From the time Kanika Bowen-Jallow got a Playskool Doctor kit at 6 years old, she knew she wanted to become a doctor. She was determined to reach her goal, but it wasn’t always easy. As a Black woman, she didn’t look like most aspiring physicians—in fact, Bowen-Jallow had never even encountered a Black doctor until she was in medical school herself.
Today, Bowen-Jallow is one of only a handful of Black female pediatric surgeons in the United States—fulfilling her dream as a surgeon at Cook Children's Pediatric Surgery Center in Prosper, Texas. Children’s Hospitals Today caught up with Bowen-Jallow to discuss her journey, the challenges she’s overcome and the next generation of Black doctors.
Where did you find inspiration on your path to becoming a doctor?
The seed was planted by my parents—not necessarily in terms of being a physician, but they taught us we can be whatever we want to be. They brought us books that had lawyers and doctors, but they were brown. Even though we weren't seeing that in society, through books we were able to see the possibilities.
When they saw I had an interest in medicine, they bought me all the books that had to do with the life of an ED physician, the life of a surgeon, the life of a neurosurgeon. They were reading level appropriate, but they were a gateway to see what could really be—I credit my parents in providing that foundation.
How important is it to you that you are now in a position to be a role model for children of color?
It's something I take very seriously. I love my job and embrace the opportunity to talk about it and how it is to be a person of color doing my job. From the time I was in medical school to today, I never turn down requests to speak to undergraduates, high schoolers or kids doing Bible study during the summertime about being a Black woman pediatric surgeon.
I feel like that is paying it forward. My parents always taught me that to whom much is given, much is expected. All these little things are going to push our younger generation to really see what's attainable. To have them see what's possible when they haven't seen it before is something that drives me.

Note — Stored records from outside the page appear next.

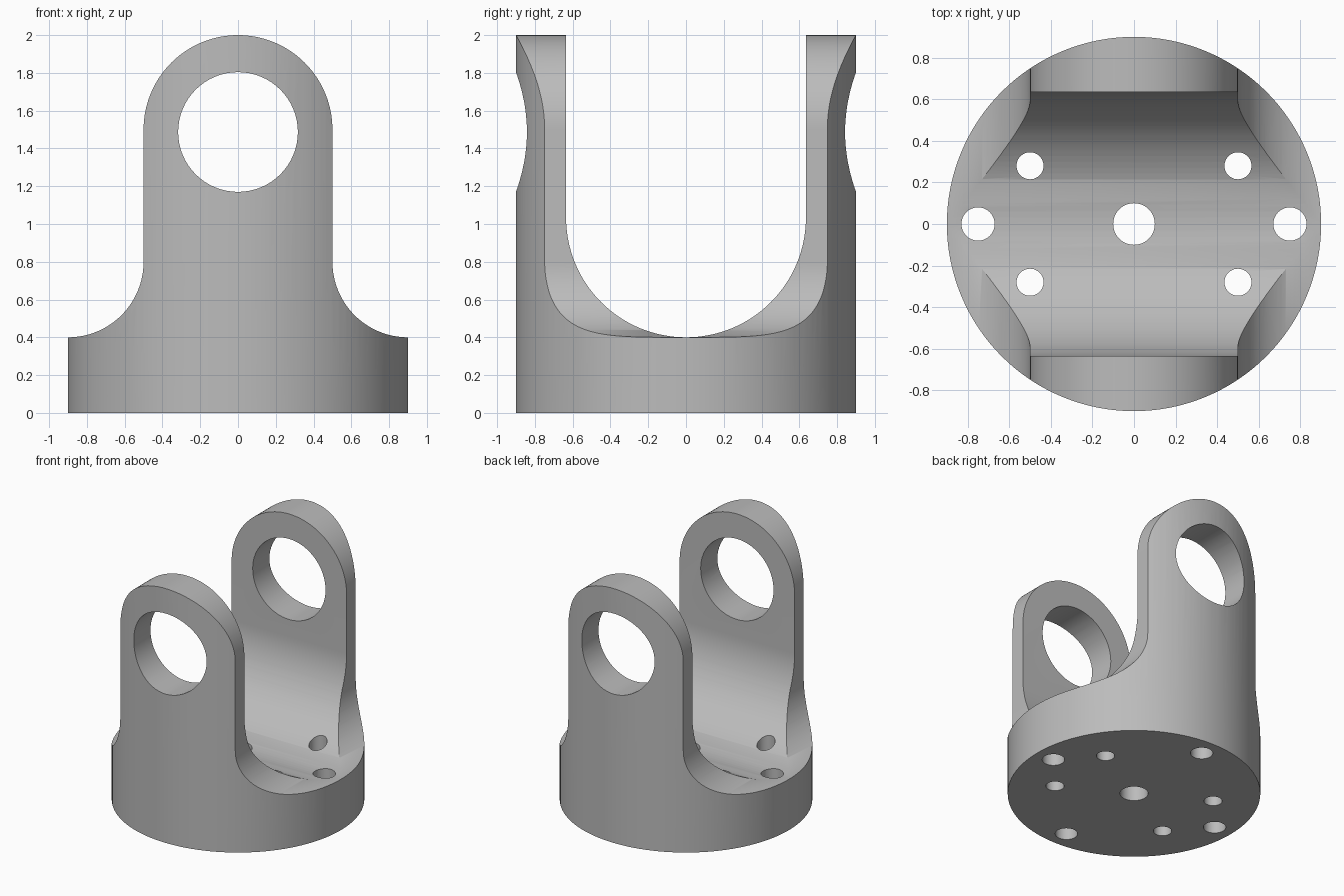
import bpy, bmesh, math
from math import cos, sin, pi

if "Cube" in bpy.data.objects:
    bpy.data.objects.remove(bpy.data.objects["Cube"], do_unlink=True)

grey = bpy.data.materials.new("machined grey")
grey.use_nodes = True
COLOUR = (0.5, 0.5, 0.5, 1)
grey.diffuse_color = COLOUR
grey.node_tree.nodes["Principled BSDF"].inputs["Base Color"].default_value = COLOUR


def arc(cx, cz, r, start, end, n=32):
    angles = [math.radians(start + (end - start) * i / n) for i in range(n + 1)]
    return [(cx + r * cos(a), cz + r * sin(a)) for a in angles]


def prism(name, outline, place, shift):
    """Extrude a 2D outline, placed in space by a function, along a vector."""
    bm = bmesh.new()
    face = bm.faces.new([bm.verts.new(place(u, v)) for u, v in outline])
    extruded = bmesh.ops.extrude_face_region(bm, geom=[face])["geom"]
    moved = [g for g in extruded if isinstance(g, bmesh.types.BMVert)]
    bmesh.ops.translate(bm, verts=moved, vec=shift)
    bmesh.ops.recalc_face_normals(bm, faces=bm.faces)
    mesh = bpy.data.meshes.new(name)
    bm.to_mesh(mesh)
    bm.free()
    mesh.materials.append(grey)
    obj = bpy.data.objects.new(name, mesh)
    bpy.context.collection.objects.link(obj)
    return obj


def along_y(name, outline):
    return prism(name, outline, lambda u, v: (u, -1.2, v), (0, 2.4, 0))


def along_x(name, outline):
    return prism(name, outline, lambda u, v: (-1.2, u, v), (2.4, 0, 0))


def upright(name, x, y, r, bottom, top, n=48):
    ring = arc(x, y, r, 0, 360, n)[:-1]
    return prism(name, ring, lambda u, v: (u, v, bottom), (0, 0, top - bottom))


def combine(target, tool, operation):
    mod = target.modifiers.new(tool.name, 'BOOLEAN')
    mod.operation, mod.solver, mod.object = operation, 'EXACT', tool
    bpy.context.view_layer.objects.active = target
    bpy.ops.object.modifier_apply(modifier=mod.name)
    bpy.data.objects.remove(tool, do_unlink=True)


# Round bar that the whole yoke is cut from
yoke = upright("clevis_yoke", 0, 0, 0.9, 0, 2.2, 128)

# Front silhouette: wide base, fillets, round-topped arms
half = [(1.2, -0.2), (1.2, 0.4)] + arc(0.9, 0.8, 0.4, 270, 180) + arc(0, 1.5, 0.5, 0, 90)
outline = half + [(-x, z) for x, z in reversed(half[:-1])]
combine(yoke, along_y("silhouette", outline), 'INTERSECT')

# U-shaped channel between the arms
channel = arc(0, 1.035, 0.635, 180, 360, 64) + [(0.635, 2.4), (-0.635, 2.4)]
combine(yoke, along_x("channel", channel), 'DIFFERENCE')

# Cross bore through both arms
combine(yoke, along_y("pin_bore", arc(0, 1.487, 0.317, 0, 360, 64)[:-1]), 'DIFFERENCE')

# Bolt pattern in the base; holes under the arms are blind
holes = [(0, 0, 0.1, 1)]
for s in (-1, 1):
    holes += [(s * 0.75, 0, 0.08, 1), (0, s * 0.75, 0.08, 0.4)]
    holes += [(s * 0.5, t * 0.28, 0.065, 1) for t in (-1, 1)]
for x, y, r, top in holes:
    combine(yoke, upright("bolt_hole", x, y, r, -0.2, top), 'DIFFERENCE')

bpy.ops.object.select_all(action='DESELECT')
yoke.select_set(True)
bpy.context.view_layer.objects.active = yoke
bpy.ops.object.shade_smooth_by_angle(angle=math.radians(30))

Kanika Bowen-Jallow, M.D.,
is a surgeon at Cook Children's
Pediatric Surgery Center.
What kind of challenges have you faced as a Black woman in pediatric surgery?
We talk about conscious and unconscious biases, and they still exist today.
Conscious bias is very easy to identify. It's there, it's in your face, it's not blinded in any way, shape or form. For me, the biggest issue when I’ve faced instances of overt racism is that I have almost always been the only Black person in my general surgery or med school classes. This is way before there was talk of being anti-racist or where people felt they could speak up. Things are changing now, but that just wasn't the time I grew up in.
Unconscious bias is a bigger issue, and one that continues for the people coming after me. The example I always give is once I walked into a patient’s room with my white coat on and clearly looking like a physician. Before I could even say I was there to give a consent form, the woman looked at my face and said, "Can you come back later to change the sheets?" That is unconscious bias. She only saw my skin color, didn't take in my full uniform and thought that's the level of job I would have. That's still very pervasive today.
A 2020 report from the Association of American Medical Colleges (AAMC) shows only 3% of U.S. doctors—and just 8% of medical school students—identify as Black or African American. What can be done to increase those numbers?
It starts with reaching children when they're young—it needs to start extremely young. The vision to be something you have never seen before doesn't happen in high school; there's already a trajectory that has happened by the time they get to high school, so we must start before then. We must start with education and exposure.
We should try to have some more diversity when it comes to bringing in accountants, doctors and lawyers to talk to kids and go a little bit further to find a person of color. That doesn't just benefit the child in the class who's a person of color, it benefits the entire class.
We need to awaken the eyes of everyone. It's not just for minorities, it's for the entire population. It is important when we talk about how to get more people of color into the system, it really has to do with having sponsors and mentors who realize there is an issue and realize that 3% is not good enough. It requires everyone to step in and say, "Yes, I want to help—this is important."